### Exercise brief
Set the records down again in full, exactly as they are, apart from the images.

### Given records
• • • • •

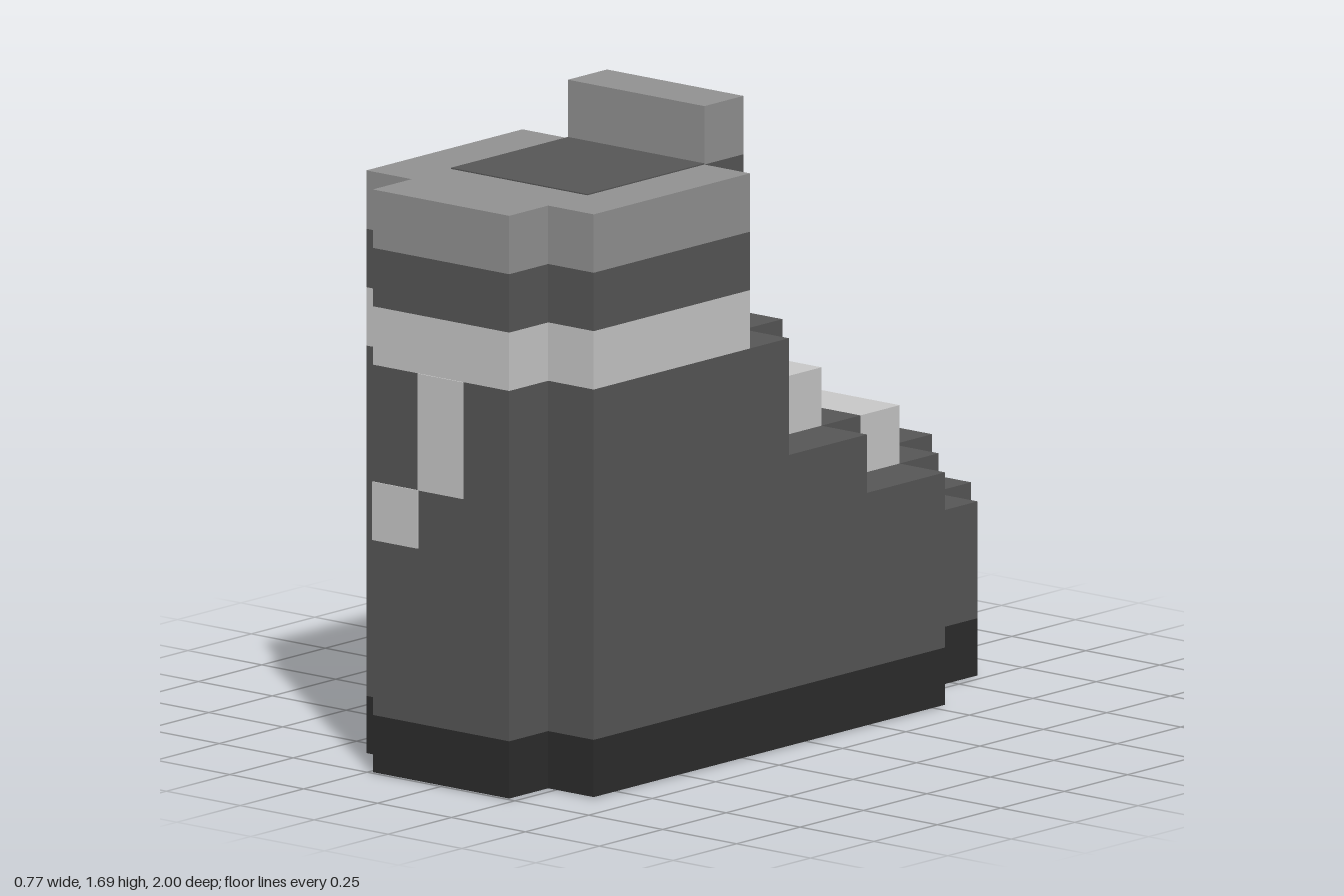
import * as THREE from 'three';

const U = 2 / 13; // one block
const T = 0.02;   // thickness of painted plates, in blocks

export function createModel() {
  const root = new THREE.Group();
  root.name = 'boot';
  const colour = (name, hex) => {
    const m = new THREE.MeshStandardMaterial({ color: hex });
    m.name = name;
    return m;
  };
  const leather = colour('dark grey leather', 0x575757);
  const black = colour('near black sole', 0x2d2d2d);
  const grey = colour('mid grey cuff', 0x939393);
  const light = colour('light grey lace', 0xcacaca);

  const add = (name, geometry, material) => {
    const mesh = new THREE.Mesh(geometry, material);
    mesh.name = name;
    root.add(mesh);
  };

  // Box between block coordinates: x 0..5, y 0..11, z 0..13 (toe to heel)
  const box = (name, mat, [x0, x1], [y0, y1], [z0, z1]) => {
    const g = new THREE.BoxGeometry((x1 - x0) * U, (y1 - y0) * U, (z1 - z0) * U);
    g.translate(((x0 + x1) / 2 - 2.5) * U, (y0 + y1) / 2 * U, ((z0 + z1) / 2 - 6.5) * U);
    add(name, g, mat);
  };

  // Horizontal slab: each of the five columns runs from its start to the heel
  const heel = [12, 13, 13, 13, 12];
  const slab = (name, mat, y0, y1, starts) => {
    const pts = [];
    const put = (x, z) => {
      const p = new THREE.Vector2((x - 2.5) * U, (6.5 - z) * U);
      if (!pts.length || pts[pts.length - 1].distanceTo(p) > 1e-6) pts.push(p);
    };
    for (let i = 0; i < 5; i++) { put(i, heel[i]); put(i + 1, heel[i]); }
    for (let i = 4; i >= 0; i--) { put(i + 1, starts[i]); put(i, starts[i]); }
    const g = new THREE.ExtrudeGeometry(new THREE.Shape(pts), {
      depth: (y1 - y0) * U, bevelEnabled: false,
    });
    g.rotateX(-Math.PI / 2);
    g.translate(0, y0 * U, 0);
    add(name, g, mat);
  };

  // Sole and stepped foot
  slab('sole', black, T, 1, [1, 0, 0, 1, 3]);
  slab('lowerFoot', leather, 1, 3, [1, 0, 0, 1, 3]);
  slab('toeStep', leather, 3, 4, [2, 1, 1, 2, 3]);
  slab('instepLow', leather, 4, 5, [5, 4, 4, 4, 5]);
  slab('instepMid', leather, 5, 6, [7, 6, 6, 6, 7]);
  slab('instepHigh', leather, 6, 7, [7, 6, 7, 6, 7]);

  // Ankle bands and cuff
  slab('ankleBand', light, 7, 8, [8, 7, 7, 7, 8]);
  slab('ankle', leather, 8, 9, [8, 7, 7, 7, 8]);
  slab('cuff', grey, 9, 10, [8, 8, 8, 8, 8]);
  box('opening', leather, [1, 4], [10, 10 + T], [8, 11]);

  // Tongue rising above the cuff
  box('tongue', leather, [1, 4], [9, 10], [7, 8]);
  box('tongueTip', grey, [1, 4], [10, 11], [7, 8]);
  box('tonguePatch', leather, [2, 3], [7, 8], [7 - T, 7]);

  // Laces
  box('lowerLace', light, [1, 4], [4, 5], [3, 4]);
  box('middleLace', light, [1, 4], [5, 6], [5, 6]);
  box('upperLace', light, [2, 3], [6, 7], [6, 7]);

  // Strap hanging at the heel
  box('heelStrap', light, [2, 3], [5, 7], [13, 13 + T]);
  box('heelStrapEnd', light, [1, 2], [4, 5], [13, 13 + T]);

  // Worn patches under the sole: column, z start, z end
  for (const [i, z0, z1] of [[3, 6, 10], [2, 5, 10], [1, 6, 9], [2, 1, 3], [1, 3, 4]]) {
    box('solePatch', leather, [i, i + 1], [0, T], [z0, z1]);
  }
  return root;
}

• • • • •

### Response area
import * as THREE from 'three';

const U = 2 / 13; // one block
const T = 0.02;   // thickness of painted plates, in blocks

export function createModel() {
  const root = new THREE.Group();
  root.name = 'boot';
  const colour = (name, hex) => {
    const m = new THREE.MeshStandardMaterial({ color: hex });
    m.name = name;
    return m;
  };
  const leather = colour('dark grey leather', 0x575757);
  const black = colour('near black sole', 0x2d2d2d);
  const grey = colour('mid grey cuff', 0x939393);
  const light = colour('light grey lace', 0xcacaca);

  const add = (name, geometry, material) => {
    const mesh = new THREE.Mesh(geometry, material);
    mesh.name = name;
    root.add(mesh);
  };

  // Box between block coordinates: x 0..5, y 0..11, z 0..13 (toe to heel)
  const box = (name, mat, [x0, x1], [y0, y1], [z0, z1]) => {
    const g = new THREE.BoxGeometry((x1 - x0) * U, (y1 - y0) * U, (z1 - z0) * U);
    g.translate(((x0 + x1) / 2 - 2.5) * U, (y0 + y1) / 2 * U, ((z0 + z1) / 2 - 6.5) * U);
    add(name, g, mat);
  };

  // Horizontal slab: each of the five columns runs from its start to the heel
  const heel = [12, 13, 13, 13, 12];
  const slab = (name, mat, y0, y1, starts) => {
    const pts = [];
    const put = (x, z) => {
      const p = new THREE.Vector2((x - 2.5) * U, (6.5 - z) * U);
      if (!pts.length || pts[pts.length - 1].distanceTo(p) > 1e-6) pts.push(p);
    };
    for (let i = 0; i < 5; i++) { put(i, heel[i]); put(i + 1, heel[i]); }
    for (let i = 4; i >= 0; i--) { put(i + 1, starts[i]); put(i, starts[i]); }
    const g = new THREE.ExtrudeGeometry(new THREE.Shape(pts), {
      depth: (y1 - y0) * U, bevelEnabled: false,
    });
    g.rotateX(-Math.PI / 2);
    g.translate(0, y0 * U, 0);
    add(name, g, mat);
  };

  // Sole and stepped foot
  slab('sole', black, T, 1, [1, 0, 0, 1, 3]);
  slab('lowerFoot', leather, 1, 3, [1, 0, 0, 1, 3]);
  slab('toeStep', leather, 3, 4, [2, 1, 1, 2, 3]);
  slab('instepLow', leather, 4, 5, [5, 4, 4, 4, 5]);
  slab('instepMid', leather, 5, 6, [7, 6, 6, 6, 7]);
  slab('instepHigh', leather, 6, 7, [7, 6, 7, 6, 7]);

  // Ankle bands and cuff
  slab('ankleBand', light, 7, 8, [8, 7, 7, 7, 8]);
  slab('ankle', leather, 8, 9, [8, 7, 7, 7, 8]);
  slab('cuff', grey, 9, 10, [8, 8, 8, 8, 8]);
  box('opening', leather, [1, 4], [10, 10 + T], [8, 11]);

  // Tongue rising above the cuff
  box('tongue', leather, [1, 4], [9, 10], [7, 8]);
  box('tongueTip', grey, [1, 4], [10, 11], [7, 8]);
  box('tonguePatch', leather, [2, 3], [7, 8], [7 - T, 7]);

  // Laces
  box('lowerLace', light, [1, 4], [4, 5], [3, 4]);
  box('middleLace', light, [1, 4], [5, 6], [5, 6]);
  box('upperLace', light, [2, 3], [6, 7], [6, 7]);

  // Strap hanging at the heel
  box('heelStrap', light, [2, 3], [5, 7], [13, 13 + T]);
  box('heelStrapEnd', light, [1, 2], [4, 5], [13, 13 + T]);

  // Worn patches under the sole: column, z start, z end
  for (const [i, z0, z1] of [[3, 6, 10], [2, 5, 10], [1, 6, 9], [2, 1, 3], [1, 3, 4]]) {
    box('solePatch', leather, [i, i + 1], [0, T], [z0, z1]);
  }
  return root;
}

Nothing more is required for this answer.